“Mortgage rates increased significantly across all loan types last week as the Federal Reserve’s signaling of tighter policy ahead pushed U.S. Treasury yields higher. The 30-year fixed rate hit 3.52 percent, its highest level since March 2020. Rates at these levels are quickly closing the door on refinance opportunities for many borrowers. Although refinance activity changed little over the week, applications remained at their lowest level in over a month, and conventional refinance applications were at their lowest level since January 2020,” said Joel Kan, MBA’s Associate Vice President of Economic and Industry Forecasting. “The housing market started 2022 on a strong note. Both conventional and government purchase applications showed increases, with FHA purchase applications increasing almost 9 percent, and VA applications increasing more than 5 percent. MBA expects solid growth in purchase activity this year, as demographic drivers and the strong economy support housing demand. However, the strength in growth will be dependent on housing inventory growing more rapidly to meet demand.”
The refinance share of mortgage activity decreased to 64.1 percent of total applications from 65.4 percent the previous week. The adjustable-rate mortgage (ARM) share of activity decreased to 3.1 percent of total applications.
The FHA share of total applications increased to 9.9 percent from 9.2 percent the week prior. The VA share of total applications increased to 11.4 percent from 11.3 percent the week prior. The USDA share of total applications remained unchanged from 0.4 percent the week prior.
The average contract interest rate for 30-year fixed-rate mortgages with conforming loan balances ($647,200 or less) increased to 3.52 percent from 3.33 percent, with points decreasing to 0.45 from 0.48 (including the origination fee) for 80 percent loan-to-value ratio (LTV) loans. The effective rate increased from last week.
The average contract interest rate for 30-year fixed-rate mortgages with jumbo loan balances (greater than $647,200) increased to 3.42 percent from 3.31 percent, with points decreasing to 0.36 from 0.38 (including the origination fee) for 80 percent LTV loans. The effective rate increased from last week.
The average contract interest rate for 30-year fixed-rate mortgages backed by the FHA increased to 3.50 percent from 3.40 percent, with points increasing to 0.45 from 0.42 (including the origination fee) for 80 percent LTV loans. The effective rate increased from last week.
The average contract interest rate for 15-year fixed-rate mortgages increased to 2.73 percent from 2.60 percent, with points increasing to 0.35 from 0.31 (including the origination fee) for 80 percent LTV loans. The effective rate increased from last week.
The average contract interest rate for 5/1 ARMs increased to 3.03 percent from 2.45 percent, with points decreasing to 0.20 from 0.33 (including the origination fee) for 80 percent LTV loans.
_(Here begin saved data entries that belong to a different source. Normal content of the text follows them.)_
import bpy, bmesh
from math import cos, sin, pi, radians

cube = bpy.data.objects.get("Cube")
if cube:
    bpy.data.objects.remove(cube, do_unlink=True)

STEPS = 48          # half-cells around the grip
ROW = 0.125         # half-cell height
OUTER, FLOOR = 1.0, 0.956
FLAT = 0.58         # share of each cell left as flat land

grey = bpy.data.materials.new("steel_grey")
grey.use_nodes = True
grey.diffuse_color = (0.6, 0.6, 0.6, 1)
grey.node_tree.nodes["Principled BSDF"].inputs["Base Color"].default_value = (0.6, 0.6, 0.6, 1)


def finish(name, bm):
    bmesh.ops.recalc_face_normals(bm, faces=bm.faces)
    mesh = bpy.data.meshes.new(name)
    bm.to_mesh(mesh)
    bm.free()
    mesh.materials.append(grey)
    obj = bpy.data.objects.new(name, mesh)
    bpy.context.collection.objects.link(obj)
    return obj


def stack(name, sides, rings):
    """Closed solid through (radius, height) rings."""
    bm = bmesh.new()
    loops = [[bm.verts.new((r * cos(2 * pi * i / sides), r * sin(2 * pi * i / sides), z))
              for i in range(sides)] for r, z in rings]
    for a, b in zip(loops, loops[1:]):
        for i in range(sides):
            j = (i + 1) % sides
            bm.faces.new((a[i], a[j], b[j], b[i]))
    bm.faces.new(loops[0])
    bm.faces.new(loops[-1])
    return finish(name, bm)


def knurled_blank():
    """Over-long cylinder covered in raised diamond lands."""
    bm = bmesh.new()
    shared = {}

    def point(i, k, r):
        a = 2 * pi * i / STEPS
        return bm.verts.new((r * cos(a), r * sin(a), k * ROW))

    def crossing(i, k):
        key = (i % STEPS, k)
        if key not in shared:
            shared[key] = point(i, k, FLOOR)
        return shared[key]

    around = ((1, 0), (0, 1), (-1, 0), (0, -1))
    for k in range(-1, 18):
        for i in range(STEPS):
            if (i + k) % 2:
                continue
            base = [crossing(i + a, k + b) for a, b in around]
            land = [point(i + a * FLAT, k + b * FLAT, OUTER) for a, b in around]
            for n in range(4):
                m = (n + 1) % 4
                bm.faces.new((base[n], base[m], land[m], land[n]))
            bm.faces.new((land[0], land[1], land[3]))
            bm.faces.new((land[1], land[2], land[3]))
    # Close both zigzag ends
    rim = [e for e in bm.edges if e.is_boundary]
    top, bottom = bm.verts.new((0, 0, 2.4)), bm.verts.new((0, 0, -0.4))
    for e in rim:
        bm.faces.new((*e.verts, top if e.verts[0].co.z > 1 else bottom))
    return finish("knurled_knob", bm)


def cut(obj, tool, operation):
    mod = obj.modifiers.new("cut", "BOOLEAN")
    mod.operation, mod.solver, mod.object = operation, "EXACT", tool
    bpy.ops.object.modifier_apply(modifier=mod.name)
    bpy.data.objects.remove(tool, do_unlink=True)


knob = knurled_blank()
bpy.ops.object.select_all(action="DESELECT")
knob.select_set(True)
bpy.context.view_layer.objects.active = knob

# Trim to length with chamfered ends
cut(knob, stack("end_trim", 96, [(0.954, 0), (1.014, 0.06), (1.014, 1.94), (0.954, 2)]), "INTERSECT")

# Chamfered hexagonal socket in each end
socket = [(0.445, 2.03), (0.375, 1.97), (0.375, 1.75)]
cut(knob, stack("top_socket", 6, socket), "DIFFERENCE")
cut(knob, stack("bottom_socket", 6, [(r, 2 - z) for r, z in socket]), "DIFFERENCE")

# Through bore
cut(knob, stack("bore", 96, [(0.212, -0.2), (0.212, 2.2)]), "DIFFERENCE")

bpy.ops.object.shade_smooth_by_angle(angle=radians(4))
The effective rate increased from last week.
The survey covers over 75 percent of all U.S. retail residential mortgage applications, and has been conducted weekly since 1990. Respondents include mortgage bankers, commercial banks, and thrifts. Base period and value for all indexes is March 16, 1990=100.